G&A: So schizophrenics can talk to each other in this language?

Terry: No, they can only talk to themselves. Most of them have many people dwelling within themselves, and they all speak Glossolalia. They probably each have their own version of the language. I found that to be fascinating though. The big part of art and music is imagination. The thing that grips us is imagination of the artist, and schizophrenics are some of the most imaginative people. It makes you wonder what is the real heart of art and music. What are we really trying to get at? I think what happens to them, their ordinary filters for reality somehow open up. They experience things we can only experience in very altered states, but they experience this all the time.

G&A: Did you see music in Wulfli’s pictures, and did you develop themes to certain pictures?

Terry: I did. A lot of his drawings also have music notations in them. He developed his own system of music notation and no one has ever been able to decipher it. It is very cryptic and enigmatic notation. When I saw a lot of those I really thought it sounded like great music just looking at it on the page although I would never know how to decipher it, so I decided to compose music just in a spirit of what he is doing. I wanted to write music that was influenced by my studying his drawings. So I spent a lot time this summer just gazing at the drawings. The music has come out kind of interesting, it almost sounds like music that could have been composed in the 30’s and 40’s around the time he lived. I haven’t really wanted to do anything modern. It’s general substance is older sounding.

G&A: What are your thoughts on where the world is going?

Terry: It is important that we are coming up on the millennium because what I am experiencing, just being one person out of billions, is the feeling of acceleration. I experience this through my contact with other people. Everyone seems to be in a kind of accelerated time mode that is beyond their own control. Acceleration is finite, I think according to some laws of physics. It seems like we are moving towards something, some kind of point and it is probably going to be an important point in our development or dissolution. That is what everybody seems to be thinking. We are either going to dissolve as a human race or we are going to break through into a new understanding of what it is to be a human being.

G&A: So what part is music going to take in this transformation?

Terry: This morning I was practicing raga, and at one point I was singing a long tone and I became very peaceful and still. I thought this is really the highest point of music for me is to become in a place where there is no desire, no craving, wanting to do anything else, just to be in a state of being to the highest point. Then you get a little meditated, you get to a place that is really still and it is the best place you have ever been and yet there is nothing there.

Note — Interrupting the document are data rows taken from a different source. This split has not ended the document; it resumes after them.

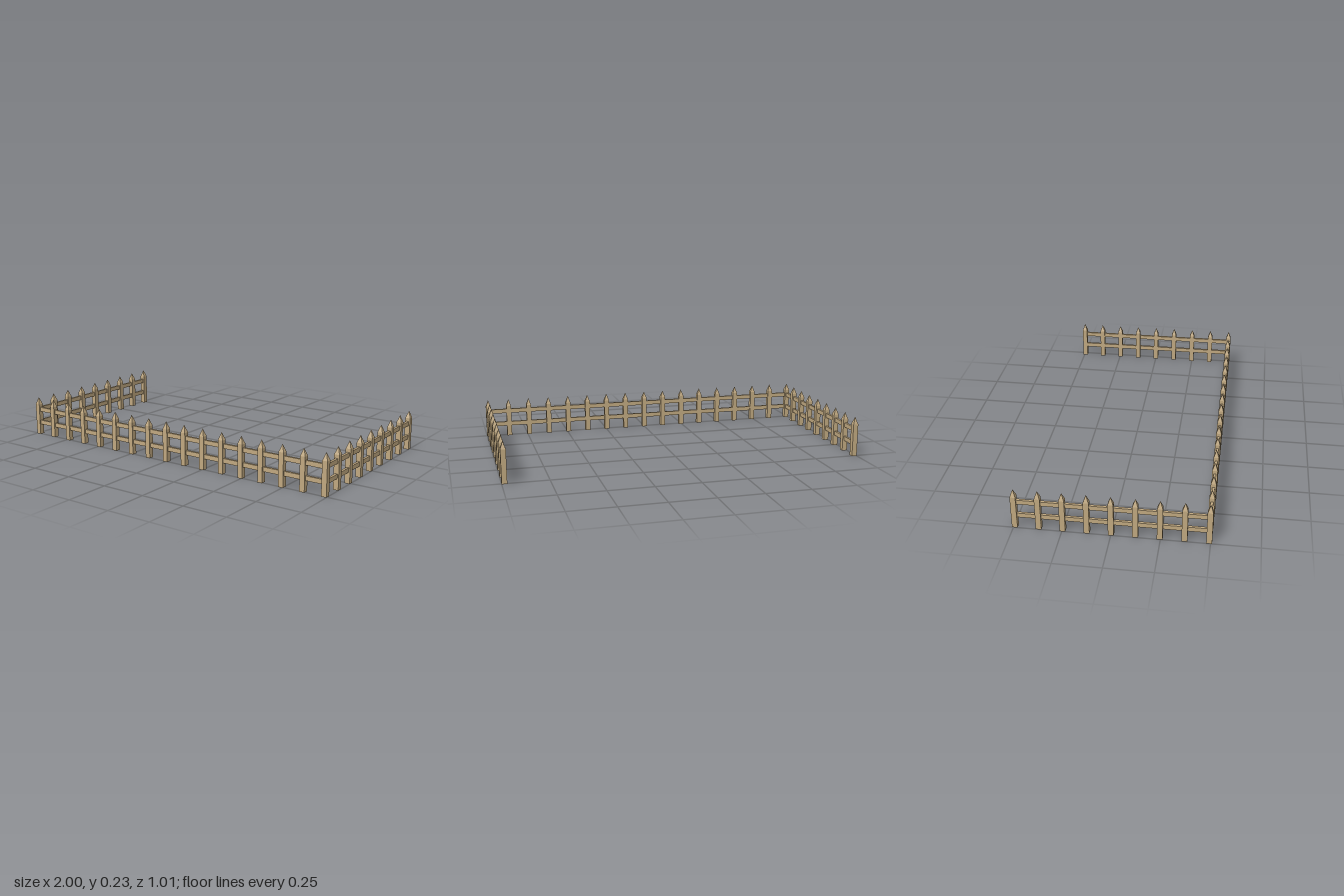
import * as THREE from 'three';

export function createModel() {
  const model = new THREE.Group();
  model.name = 'picketFence';

  const wood = new THREE.MeshStandardMaterial({ color: 0xc0a880 });
  wood.name = 'light wood';

  const HALF_X = 0.9855, HALF_Z = 0.493;
  const WIDTH = 0.029, SHOULDER = 0.185, TIP = 0.226;

  // Square post and its four-sided point
  const postGeo = new THREE.BoxGeometry(WIDTH, SHOULDER, WIDTH);
  postGeo.translate(0, SHOULDER / 2, 0);
  const pointGeo = new THREE.ConeGeometry(WIDTH / Math.SQRT2, TIP - SHOULDER, 4, 1, true).toNonIndexed();
  pointGeo.rotateY(Math.PI / 4);
  pointGeo.translate(0, (SHOULDER + TIP) / 2, 0);
  pointGeo.computeVertexNormals();

  function addPicket(x, z) {
    const picket = new THREE.Group();
    picket.name = 'picket';
    const post = new THREE.Mesh(postGeo, wood);
    post.name = 'post';
    const point = new THREE.Mesh(pointGeo, wood);
    point.name = 'postPoint';
    picket.add(post, point);
    picket.position.set(x, 0, z);
    model.add(picket);
  }

  // Front row with both corners, then the two side rows
  for (let i = 0; i <= 16; i++) addPicket(-HALF_X + (i / 16) * 2 * HALF_X, HALF_Z);
  for (const side of [-1, 1]) {
    for (let i = 0; i < 8; i++) addPicket(side * HALF_X, -HALF_Z + (i / 8) * 2 * HALF_Z);
  }

  // Two rails along each run, centred in the posts
  function addRail(name, sx, sz, x, y, z) {
    const rail = new THREE.Mesh(new THREE.BoxGeometry(sx, 0.025, sz), wood);
    rail.name = name;
    rail.position.set(x, y, z);
    model.add(rail);
  }
  for (const y of [0.0735, 0.1535]) {
    addRail('frontRail', 2 * HALF_X, 0.014, 0, y, HALF_Z);
    addRail('leftRail', 0.014, 2 * HALF_Z, HALF_X, y, 0);
    addRail('rightRail', 0.014, 2 * HALF_Z, -HALF_X, y, 0);
  }

  return model;
}
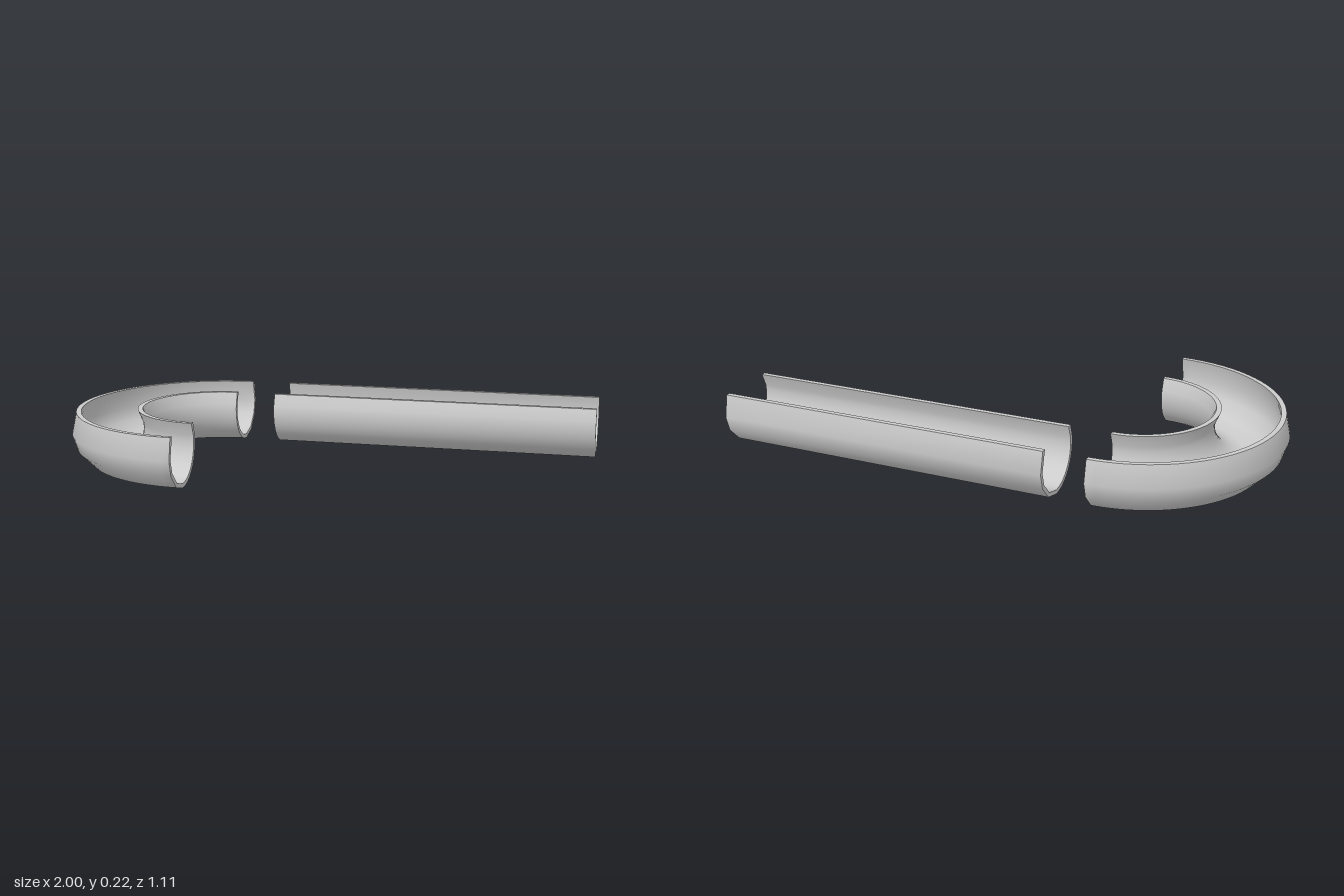
import * as THREE from 'three';
import { toCreasedNormals } from 'three/addons/utils/BufferGeometryUtils.js';

const MID = 0.41;      // distance of the channel's centre line from the model's x axis
const R_OUT = 0.1455;  // outside radius, also the height of the section's centre
const R_IN = 0.129;    // inside radius
const RIM = 0.217;     // height of the flat rims
const BEND_X = -0.445; // centre of the half-turn
const START_X = -0.287;

// Points of one wall face: broad facets on the far side, a fine arc on the near side
function arc(radius) {
  const rim = THREE.MathUtils.radToDeg(Math.asin((RIM - R_OUT) / radius));
  const angles = [rim, -5, -29, -60];
  for (let i = 0; i <= 10; i++) angles.push(-90 - i * 10);
  angles.push(-180 - rim);
  return angles.map((deg) => {
    const a = THREE.MathUtils.degToRad(deg);
    return new THREE.Vector2(MID + radius * Math.cos(a), R_OUT + radius * Math.sin(a));
  });
}

// Open gutter section swept along a depth
function channel(depth, steps) {
  const section = new THREE.Shape([...arc(R_OUT), ...arc(R_IN).reverse()]);
  return new THREE.ExtrudeGeometry(section, { depth, steps, bevelEnabled: false });
}

export function createModel() {
  const group = new THREE.Group();
  const material = new THREE.MeshStandardMaterial({ color: 0xcccccc });
  const add = (name, geometry) => {
    const mesh = new THREE.Mesh(toCreasedNormals(geometry, 0.7), material);
    mesh.name = name;
    group.add(mesh);
  };

  // Straight length running along x at the back
  const straight = channel(1 - START_X, 1);
  straight.rotateY(Math.PI / 2).translate(START_X, 0, 0);
  add('straightChannel', straight);

  // Half-turn: the depth of the sweep becomes an angle around the bend centre
  const bend = channel(1, 48);
  const p = bend.attributes.position;
  for (let i = 0; i < p.count; i++) {
    const u = p.getX(i);
    const a = Math.PI * (1 - p.getZ(i));
    p.setXYZ(i, BEND_X - u * Math.sin(a), p.getY(i), -u * Math.cos(a));
  }
  add('curvedChannel', bend);

  return group;
}
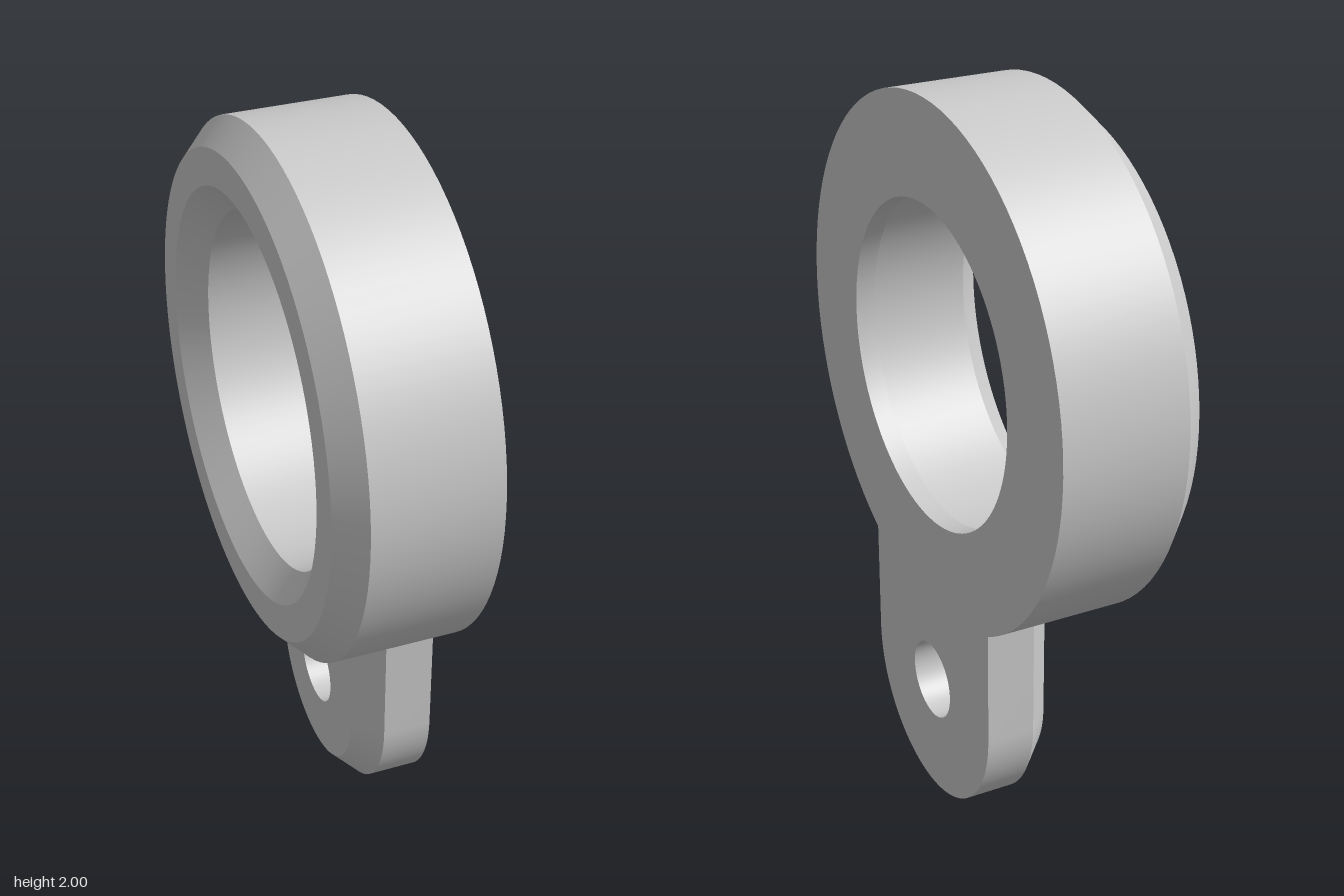
import * as THREE from 'three';
import { toCreasedNormals } from 'three/addons/utils/BufferGeometryUtils.js';

const RING_Y = 1.288, RING_R = 0.712;     // ring centre height and outer radius
const TAB_R = 0.337, CHAMFER = 0.07;      // tab half width, shared chamfer size
const X0 = -0.208, X1 = 0.205;            // thickness range of the ring

const material = new THREE.MeshStandardMaterial({ color: 0xcccccc });

function addMesh(group, name, geometry) {
  const mesh = new THREE.Mesh(toCreasedNormals(geometry, 0.5), material);
  mesh.name = name;
  group.add(mesh);
}

// Height of the ring's underside (very slightly sunk in) at sideways offset z
const ringUnderside = (z) => RING_Y - Math.sqrt((RING_R - 0.004) ** 2 - z * z);

// Ring: chamfered outside and bore mouth on one side, a thin lip on the other
function ringGeometry() {
  const profile = [
    [0.545, X0], [RING_R - CHAMFER, X0], [RING_R, X0 + CHAMFER], [RING_R, X1],
    [0.439, X1], [0.439, X1 - 0.055], [0.472, X1 - 0.055],
    [0.472, X0 + CHAMFER], [0.545, X0],
  ].map(([r, x]) => new THREE.Vector2(r, x));
  const geometry = new THREE.LatheGeometry(profile, 96);
  geometry.rotateZ(-Math.PI / 2);
  geometry.translate(0, RING_Y, 0);
  return geometry;
}

// Tab: rounded plate with a hole, its top edge following the ring
function tabGeometry() {
  const shape = new THREE.Shape();
  shape.moveTo(-TAB_R, TAB_R);
  shape.absarc(0, TAB_R, TAB_R, Math.PI, 2 * Math.PI, false);
  for (let i = 0; i <= 16; i++) {
    const z = TAB_R * (1 - i / 8);
    shape.lineTo(z, ringUnderside(z));
  }
  shape.closePath();
  const hole = new THREE.Path();
  hole.absarc(0, TAB_R + 0.003, 0.11, 0, 2 * Math.PI, true);
  shape.holes.push(hole);

  const geometry = new THREE.ExtrudeGeometry(shape, {
    depth: 2, steps: 2, bevelEnabled: false, curveSegments: 32,
  });
  // Layers 0, 1, 2 become the inset face, the chamfer edge and the flat back
  const layers = [0, CHAMFER, X1];
  const inset = (TAB_R - CHAMFER) / TAB_R;
  const p = geometry.attributes.position;
  for (let i = 0; i < p.count; i++) {
    let s = p.getX(i), y = p.getY(i);
    const layer = Math.round(p.getZ(i));
    if (layer === 0 && Math.hypot(s, y - TAB_R) > 0.2) {
      s *= inset;
      if (y > 0.5) y = ringUnderside(s);
      else if (y < TAB_R) y = TAB_R + (y - TAB_R) * inset;
    }
    p.setXYZ(i, s, y, layers[layer]);
  }
  geometry.rotateY(Math.PI / 2);
  return geometry;
}

export function createModel() {
  const group = new THREE.Group();
  group.name = 'ringWithMountingTab';
  addMesh(group, 'ring', ringGeometry());
  addMesh(group, 'mountingTab', tabGeometry());
  return group;
}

For me, that is what music is. It is a spiritual art. It is a form to that place. There are many ways to do that, many kind of ways to get there. Music can also be a sensual pleasure, like eating food or sex. But its highest vibration for me is that point of taking us to a real understanding of something in our nature which we can very rarely get at. It is a spiritual state of oneness. For me, it is the reason for doing music because you are always trying to get there, but we live in this big cloud of illusions, so we sometimes go about it in the wrong way. We think music as being as a highly skilled activity, virtuosity. To me it’s important that you achieve the state. Listening to music is as high as singing or playing it. If a great singer is singing and you think gee I would like to sing like that, you are being foolish because you are listening to the thing you really want anyway, so why think you want to do it. It is the thing, the thing itself that is really important. Although I have a personal greed about playing music, I really enjoy the tactile thing of playing an instrument, but I’m coming from back in 1935, when that was the way you made music, there is no other way to do it, so I have a lifelong habit of doing music this way. But if I was 20 years old today, I might not have that orientation, I would probably be out sampling music like everybody else.